Love is largely local. And the local congregation, then, is the place which claims to display this love for all the world to see.
Something can be true, yet we can decide as pastors that our congregations are not ready to act tomorrow in a way they might be ready to act in a year.
Seminaries are not made to make pastors. Churches make pastors.
Future pastors aren’t built in a day.
Corporate prayer begins to take out the individualistic assumption that Christianity is only about me and my relationship with God.
In times that are hard, we encourage ourselves by praying, remembering that this is ultimately God’s work.
We are justified by faith alone, but a justifying faith produces Christians who look more and more like the God they worship.
Behind the centrality of expositional preaching is the assumption of the authority and truthfulness of God’s Word.
I want to approach the topic of application slightly differently: not only are there different kinds of hearers, there are also different kinds of application.
When pastors first discover church discipline in the Bible, I often tell them: “Don’t do it . . . at least not yet.”
I love thinking about the temporariness of my pastoral ministry.
Mark Dever hosts a roundtable with Jonathan Leeman and John Folmar to discuss God’s love and church membership and Leeman’s new book which considers their connection.
A note from Mark Dever: “This past August, Matt shared an hour with us to talk about his ministry. In light of what has happened to Matt in recent days (cancer diagnosis), we contacted him about publishing this interview. He said he was very happy for us to present it, and that he was continuing to trust in God for the future. As you listen to this interview, thank God for our brother and pray for him.”

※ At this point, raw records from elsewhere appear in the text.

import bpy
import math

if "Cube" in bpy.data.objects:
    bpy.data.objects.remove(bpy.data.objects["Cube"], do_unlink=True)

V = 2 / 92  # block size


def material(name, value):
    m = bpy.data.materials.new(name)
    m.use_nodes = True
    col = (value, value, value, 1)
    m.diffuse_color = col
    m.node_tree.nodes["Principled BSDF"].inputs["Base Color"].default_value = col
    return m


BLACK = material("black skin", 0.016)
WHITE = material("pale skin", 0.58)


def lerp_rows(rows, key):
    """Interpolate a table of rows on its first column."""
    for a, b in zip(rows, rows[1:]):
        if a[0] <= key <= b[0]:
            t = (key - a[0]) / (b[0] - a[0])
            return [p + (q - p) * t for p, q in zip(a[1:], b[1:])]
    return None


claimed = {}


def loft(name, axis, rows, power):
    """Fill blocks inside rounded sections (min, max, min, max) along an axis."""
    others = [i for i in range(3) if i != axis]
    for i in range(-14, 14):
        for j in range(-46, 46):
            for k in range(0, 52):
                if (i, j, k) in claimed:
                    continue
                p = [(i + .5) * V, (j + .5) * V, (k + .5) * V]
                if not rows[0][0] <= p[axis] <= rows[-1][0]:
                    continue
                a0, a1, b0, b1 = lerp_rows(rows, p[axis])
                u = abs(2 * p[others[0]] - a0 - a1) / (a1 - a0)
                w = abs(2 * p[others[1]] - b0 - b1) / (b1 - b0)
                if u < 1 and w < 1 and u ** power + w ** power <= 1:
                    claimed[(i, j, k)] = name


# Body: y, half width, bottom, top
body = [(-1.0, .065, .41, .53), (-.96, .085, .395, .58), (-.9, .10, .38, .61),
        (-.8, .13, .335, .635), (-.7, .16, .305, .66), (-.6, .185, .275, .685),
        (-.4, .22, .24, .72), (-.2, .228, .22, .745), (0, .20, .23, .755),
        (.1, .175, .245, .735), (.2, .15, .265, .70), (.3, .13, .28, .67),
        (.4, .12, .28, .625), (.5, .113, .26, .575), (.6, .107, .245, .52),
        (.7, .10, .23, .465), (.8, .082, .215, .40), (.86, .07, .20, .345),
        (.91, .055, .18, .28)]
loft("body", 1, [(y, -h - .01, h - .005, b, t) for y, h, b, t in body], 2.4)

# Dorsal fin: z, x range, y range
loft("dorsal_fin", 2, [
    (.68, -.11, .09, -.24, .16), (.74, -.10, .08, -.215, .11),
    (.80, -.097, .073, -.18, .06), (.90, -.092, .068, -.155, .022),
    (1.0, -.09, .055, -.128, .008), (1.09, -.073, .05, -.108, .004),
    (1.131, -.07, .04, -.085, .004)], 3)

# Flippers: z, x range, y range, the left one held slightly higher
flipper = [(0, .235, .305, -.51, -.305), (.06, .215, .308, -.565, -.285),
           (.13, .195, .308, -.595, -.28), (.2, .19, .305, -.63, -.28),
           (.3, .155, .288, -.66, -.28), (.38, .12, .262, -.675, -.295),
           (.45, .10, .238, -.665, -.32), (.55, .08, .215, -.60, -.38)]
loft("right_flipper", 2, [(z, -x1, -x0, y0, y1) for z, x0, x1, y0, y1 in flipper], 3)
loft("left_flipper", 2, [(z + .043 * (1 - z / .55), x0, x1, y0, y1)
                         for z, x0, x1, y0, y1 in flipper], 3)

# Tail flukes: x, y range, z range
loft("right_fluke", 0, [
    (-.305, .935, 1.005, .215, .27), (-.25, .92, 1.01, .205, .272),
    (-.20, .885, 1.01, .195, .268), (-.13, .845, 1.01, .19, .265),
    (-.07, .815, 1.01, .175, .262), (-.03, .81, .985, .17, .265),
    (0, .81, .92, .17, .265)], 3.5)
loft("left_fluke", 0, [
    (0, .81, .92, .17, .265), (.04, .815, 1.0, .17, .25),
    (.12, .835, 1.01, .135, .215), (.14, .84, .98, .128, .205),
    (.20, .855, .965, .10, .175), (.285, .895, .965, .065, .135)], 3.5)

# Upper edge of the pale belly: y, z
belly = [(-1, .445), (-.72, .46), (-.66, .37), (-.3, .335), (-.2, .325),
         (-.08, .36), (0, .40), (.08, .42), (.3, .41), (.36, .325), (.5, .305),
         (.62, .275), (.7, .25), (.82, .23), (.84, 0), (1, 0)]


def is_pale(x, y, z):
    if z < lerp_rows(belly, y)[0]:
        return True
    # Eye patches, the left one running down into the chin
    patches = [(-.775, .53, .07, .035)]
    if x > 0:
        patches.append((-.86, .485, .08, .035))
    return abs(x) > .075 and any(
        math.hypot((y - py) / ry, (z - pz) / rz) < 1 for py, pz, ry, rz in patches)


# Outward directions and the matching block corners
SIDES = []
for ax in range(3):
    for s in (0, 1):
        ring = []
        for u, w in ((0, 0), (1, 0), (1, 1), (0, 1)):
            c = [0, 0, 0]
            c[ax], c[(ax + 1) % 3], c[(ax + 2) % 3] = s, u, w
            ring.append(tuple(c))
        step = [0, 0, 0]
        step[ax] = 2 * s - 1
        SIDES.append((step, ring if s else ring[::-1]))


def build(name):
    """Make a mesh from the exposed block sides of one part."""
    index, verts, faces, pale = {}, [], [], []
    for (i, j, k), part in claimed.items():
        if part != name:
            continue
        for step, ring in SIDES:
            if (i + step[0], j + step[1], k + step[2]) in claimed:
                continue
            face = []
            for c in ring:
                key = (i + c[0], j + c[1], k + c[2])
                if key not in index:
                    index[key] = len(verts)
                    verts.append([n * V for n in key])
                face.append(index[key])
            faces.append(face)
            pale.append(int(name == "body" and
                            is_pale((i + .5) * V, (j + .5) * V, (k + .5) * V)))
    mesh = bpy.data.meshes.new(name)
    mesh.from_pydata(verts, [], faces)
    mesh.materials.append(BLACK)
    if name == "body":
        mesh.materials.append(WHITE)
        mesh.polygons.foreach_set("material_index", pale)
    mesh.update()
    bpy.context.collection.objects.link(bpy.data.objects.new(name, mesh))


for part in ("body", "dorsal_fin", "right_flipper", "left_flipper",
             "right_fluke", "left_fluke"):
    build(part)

Phillip Jensen attacks evangelical assumptions about ministry training, spiritual gifts, and more.